Plain-text document sources:

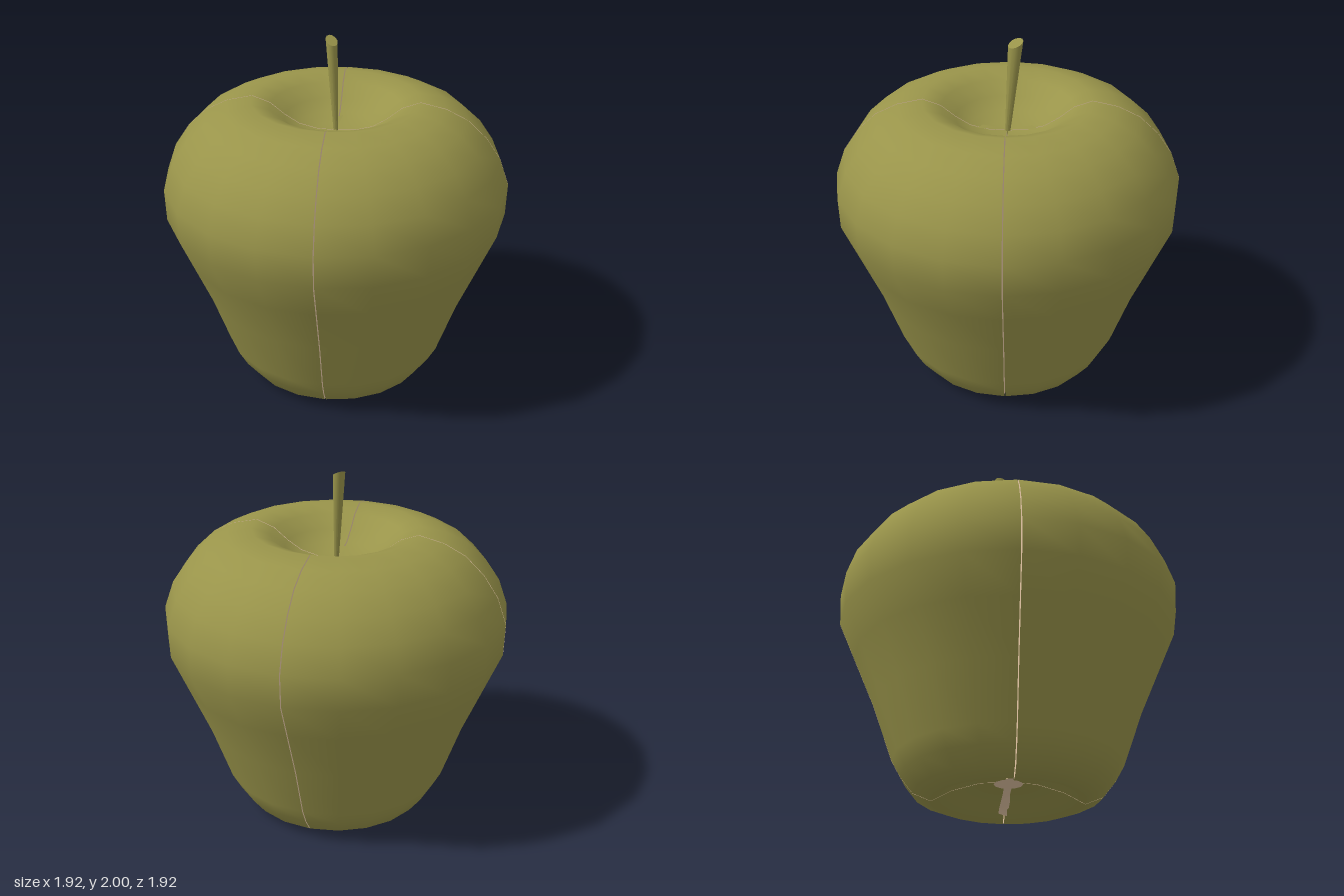
import * as THREE from 'three';
import { toCreasedNormals } from 'three/addons/utils/BufferGeometryUtils.js';

// Half section of the fruit (radius, height), from bottom centre round to top centre
const PROFILE = [
  [0, 0.115], [0.15, 0.105], [0.3, 0.06], [0.41, 0], [0.51, 0.04], [0.58, 0.13], [0.63, 0.22],
  [0.74, 0.53], [0.86, 0.81], [0.95, 1.02], [0.957, 1.2], [0.905, 1.35], [0.825, 1.47],
  [0.72, 1.57], [0.6, 1.63], [0.46, 1.662], [0.36, 1.625], [0.28, 1.56], [0.2, 1.51],
  [0.1, 1.485], [0, 1.48],
].map(([r, y]) => new THREE.Vector2(r, y));
const GAP = 0.003;

// Ribbon across the centre, mirrored by a half turn: stations are [distance, y, half width]
function ribbon(stations, alongZ) {
  const pos = [], index = [];
  const line = [...stations].reverse().map(([d, y, w]) => [-d, y, w]).concat(stations);
  line.forEach(([d, y, w], i) => {
    const slant = d * 0.1;
    for (const s of [-1, 1]) {
      const along = d + s * slant, across = s * w;
      if (alongZ) pos.push(across, y, along);
      else pos.push(along, y, across);
    }
    if (i) index.push(2 * i - 2, 2 * i - 1, 2 * i, 2 * i - 1, 2 * i + 1, 2 * i);
  });
  const g = new THREE.BufferGeometry();
  g.setAttribute('position', new THREE.Float32BufferAttribute(pos, 3));
  g.setIndex(index);
  g.computeVertexNormals();
  return g;
}

export function createModel() {
  const skin = new THREE.MeshStandardMaterial({ color: 0x99944a, side: THREE.DoubleSide });
  skin.name = 'olive skin';
  const flesh = new THREE.MeshStandardMaterial({ color: 0xe6c8a6, side: THREE.DoubleSide });
  flesh.name = 'cream flesh';

  const model = new THREE.Group();
  model.name = 'apple';
  const add = (parent, name, geometry, material) => {
    const mesh = new THREE.Mesh(geometry, material);
    mesh.name = name;
    parent.add(mesh);
    return mesh;
  };

  // Four quarters, each a curved skin with two flat cut faces
  const skinGeo = new THREE.LatheGeometry(PROFILE, 5, 0, Math.PI / 2);
  const cutGeo = new THREE.ShapeGeometry(new THREE.Shape(PROFILE));
  for (let q = 0; q < 4; q++) {
    const turn = new THREE.Group();
    turn.name = 'quarter' + (q + 1);
    turn.rotation.y = q * Math.PI / 2;
    const slice = new THREE.Group();
    slice.name = 'slice';
    slice.position.set(GAP, 0, GAP);
    add(slice, 'skin', skinGeo, skin);
    add(slice, 'cutFaceA', cutGeo, flesh);
    add(slice, 'cutFaceB', cutGeo, flesh).rotation.y = -Math.PI / 2;
    turn.add(slice);
    model.add(turn);
  }

  // Exposed flesh in the bottom hollow
  add(model, 'bottomFlesh', ribbon([[0.06, 0.104, 0.022], [0.15, 0.098, 0.02], [0.3, 0.054, 0.032], [0.34, 0.03, 0.035]], false), flesh);
  const core = add(model, 'bottomCore', new THREE.CircleGeometry(0.08, 12), flesh);
  core.rotation.x = Math.PI / 2;
  core.position.y = 0.102;

  // Small raised skin flaps in the top hollow
  add(model, 'topFlaps', ribbon([[0.01, 1.488, 0.004], [0.15, 1.502, 0.022]], true), skin);

  // Leaning stem that widens upward to a slanted end
  const stemGeo = new THREE.CylinderGeometry(1, 1, 1, 12, 1);
  const p = stemGeo.attributes.position;
  for (let i = 0; i < p.count; i++) {
    const t = p.getY(i) + 0.5;
    const dx = p.getX(i) * (0.012 + 0.021 * t), dz = p.getZ(i) * (0.014 + 0.027 * t);
    p.setXYZ(i, dx - 0.028 * t, 1.46 + 0.52 * t - t * (0.42 * dx + 0.36 * dz), dz - 0.043 * t);
  }
  add(model, 'stem', toCreasedNormals(stemGeo, 0.8), skin);

  return model;
}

What you are asked to do:
Where a line of the records has the string "slice", copy that line.

Solution to this task:
    const slice = new THREE.Group();
    slice.name = 'slice';
    slice.position.set(GAP, 0, GAP);
    add(slice, 'skin', skinGeo, skin);
    add(slice, 'cutFaceA', cutGeo, flesh);
    add(slice, 'cutFaceB', cutGeo, flesh).rotation.y = -Math.PI / 2;
    turn.add(slice);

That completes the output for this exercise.